Equally important, the exterior of the bag is made of water-repellant “ballistic” nylon, originally designed for flak jackets but now becoming common in heavy-duty luggage.
Again, the Tempo is not cheap, at around R770, but its durability also enhances the durability of its contents, extending their life and value, and representing a relatively cheap insurance policy.
If price is not an object, you can go one better: a true lifestyle accessory that does not compromise on protection or quality. Here you would be looking at what is called a briefcase bag rather than a laptop bag, so that it’s not even obvious you may be carrying an electronic device.
The leading laptop bag manufacturer in this category is London-based Knomo. It produces briefcase bags made from full grain leather, the durable leather that is usually associated with high quality shoes. The key benefit: its appearance improves with age and use.
The 13″ Knomo Kinsale offers a surprise both on the outside and inside. The outer leather is so soft, it feels simply wrong to use the bag for electronics. However, the interior begs for it, with a padded pouch for the laptop – it can accommodate a MacBook Air or Pro – additional pouch for smartphone and a compartment for cables and connectors.
A small zipped pouch on the inside is ideal for the likes of passports and credit cards, while a larger exterior zipped compartment allows for more gadgets and accessories. An open pouch on the back adds to the versatility of the bag.
That’s another way of saying the Knomo delivers more value than just its appearance. And it had better. The price of this beauty in South Africa’s iStores is a mere R2500. Bear in mind this is the top of the range: a Knomo Alfie sleeve briefcase will cost a third of that and a Zip Sleeve half again of that sleeve.
Perhaps you can’t justify forking out for a high-end bag.

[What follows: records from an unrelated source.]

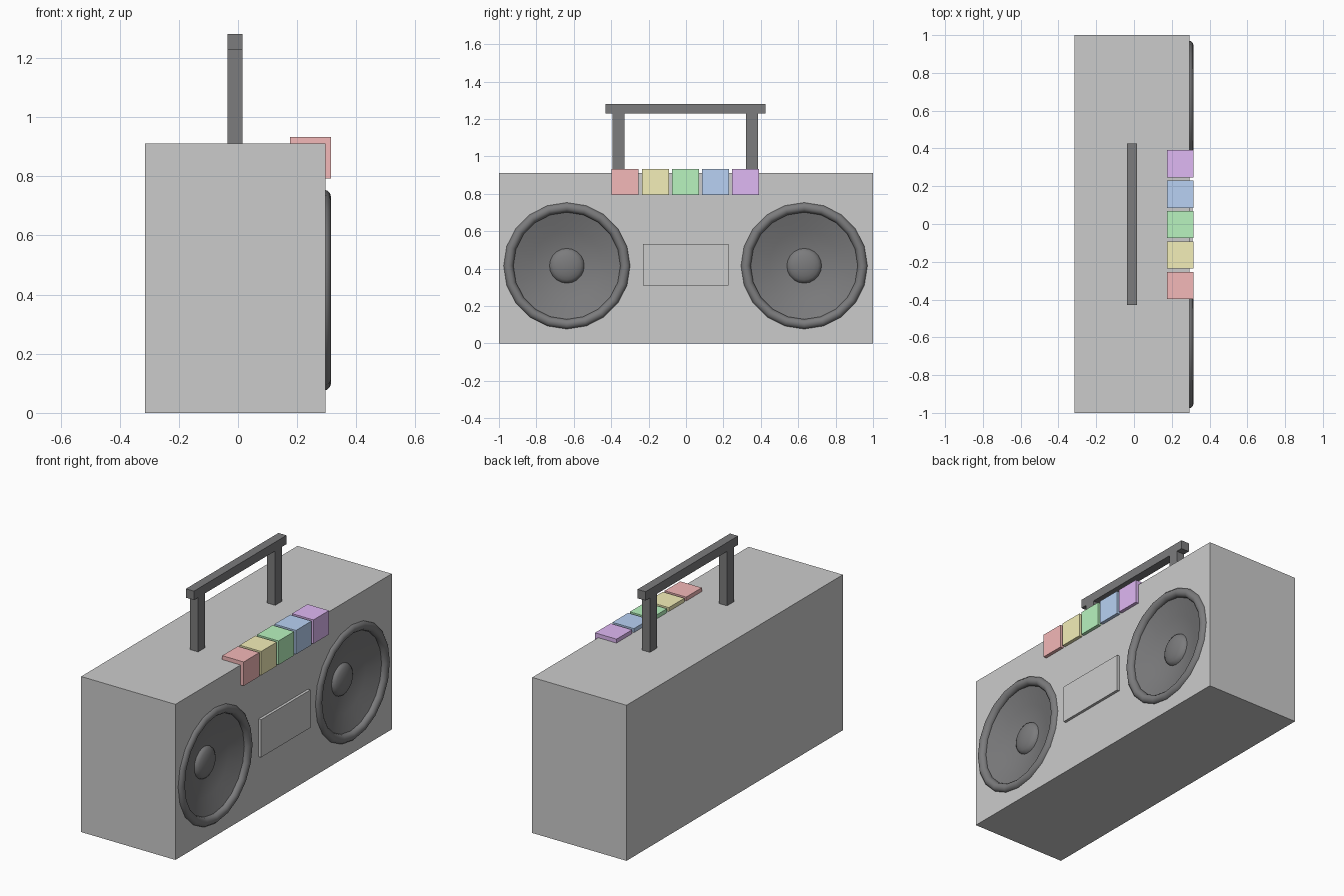
import bpy, bmesh, math
from mathutils import Matrix, Vector

if "Cube" in bpy.data.objects:
    bpy.data.objects.remove(bpy.data.objects["Cube"])

FRONT = 0.295          # x of the speaker face
SPEAKER_Z = 0.415
SIDES = 20


def material(name, rgb):
    m = bpy.data.materials.new(name)
    m.diffuse_color = (*rgb, 1)
    m.use_nodes = True
    m.node_tree.nodes["Principled BSDF"].inputs["Base Color"].default_value = m.diffuse_color
    return m


dark = material("dark_plastic", (0.2, 0.2, 0.205))


def box(name, lo, hi, mat=None):
    lo, hi = Vector(lo), Vector(hi)
    bm = bmesh.new()
    bmesh.ops.create_cube(bm, size=1)
    bmesh.ops.scale(bm, vec=hi - lo, verts=bm.verts)
    bmesh.ops.translate(bm, vec=(lo + hi) / 2, verts=bm.verts)
    me = bpy.data.meshes.new(name)
    bm.to_mesh(me)
    bm.free()
    ob = bpy.data.objects.new(name, me)
    bpy.context.collection.objects.link(ob)
    if mat:
        me.materials.append(mat)
    return ob


def lathe(name, profile, y, closed=False, mat=dark, smooth=True):
    """Spin (radius, x) points around the speaker axis, which runs along x."""
    bm = bmesh.new()
    vs = [bm.verts.new((x, 0, r)) for r, x in profile]
    pairs = list(zip(vs, vs[1:])) + ([(vs[-1], vs[0])] if closed else [])
    es = [bm.edges.new(p) for p in pairs]
    bmesh.ops.spin(bm, geom=vs + es, cent=(0, 0, 0), axis=(1, 0, 0),
                   angle=math.tau, steps=SIDES, use_duplicate=False)
    bmesh.ops.remove_doubles(bm, verts=bm.verts, dist=1e-5)
    bmesh.ops.recalc_face_normals(bm, faces=bm.faces)
    # open shells must face forward
    if not closed and sum(f.normal.x * f.calc_area() for f in bm.faces) < -1e-4:
        bmesh.ops.reverse_faces(bm, faces=bm.faces)
    bmesh.ops.transform(bm, matrix=Matrix.Translation((0, y, SPEAKER_Z)), verts=bm.verts)
    for f in bm.faces:
        f.smooth = smooth
    me = bpy.data.meshes.new(name)
    bm.to_mesh(me)
    bm.free()
    me.materials.append(mat)
    ob = bpy.data.objects.new(name, me)
    bpy.context.collection.objects.link(ob)
    return ob


# Case
body = box("body", (-0.315, -1, 0), (FRONT, 1, 0.91))

# Speakers: hole in the case, rounded rim, recessed cone and dome
for side, y in (("left", -0.637), ("right", 0.632)):
    cutter = lathe("speaker_cutter", [(0, 0.2), (0.31, 0.2), (0.31, 0.4), (0, 0.4)],
                   y, closed=True, smooth=False)
    cutter.hide_render = True
    mod = body.modifiers.new("speaker_hole", 'BOOLEAN')
    mod.object, mod.operation, mod.solver = cutter, 'DIFFERENCE', 'EXACT'
    bpy.context.view_layer.objects.active = body
    bpy.ops.object.modifier_apply(modifier=mod.name)
    bpy.data.objects.remove(cutter)

    ring = [(0.313 + 0.027 * math.cos(a), 0.288 + 0.027 * math.sin(a))
            for a in (math.tau * i / 12 for i in range(12))]
    lathe(side + "_speaker_rim", ring, y, closed=True)
    lathe(side + "_speaker_cone", [(0.292, 0.288), (0.19, 0.252), (0.085, 0.225), (0, 0.225)], y)
    dome = [(0.093 * math.cos(a), 0.228 + 0.034 * math.sin(a))
            for a in (math.pi / 2 * i / 5 for i in range(6))]
    lathe(side + "_speaker_dome", dome, y)

# Tape door
box("tape_door", (FRONT - 0.02, -0.23, 0.31), (0.311, 0.226, 0.531))

# Coloured buttons set into the top front edge
colours = {"red": (0.9, 0.48, 0.48), "yellow": (0.9, 0.86, 0.48), "green": (0.48, 0.9, 0.52),
           "blue": (0.48, 0.64, 0.9), "purple": (0.74, 0.48, 0.9)}
for i, (name, rgb) in enumerate(colours.items()):
    y = -0.003 + 0.161 * (i - 2)
    box(name + "_button", (0.176, y - 0.072, 0.793), (0.315, y + 0.072, 0.933),
        material(name, rgb))

# Carrying handle
box("handle_bar", (-0.036, -0.43, 1.228), (0.016, 0.425, 1.28), dark)
for side, y in (("left", -0.36), ("right", 0.353)):
    box(side + "_handle_post", (-0.036, y - 0.032, 0.89), (0.016, y + 0.032, 1.228), dark)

But even less can you justify buying the cheapest protection on the market for the most expensive devices you own.
* Arthur Goldstuck is founder of World Wide Worx and editor-in-chief of Gadget.co.za. Follow him on Twitter on @art2gee, and view his YouTube channel at http://bit.ly/GGadgets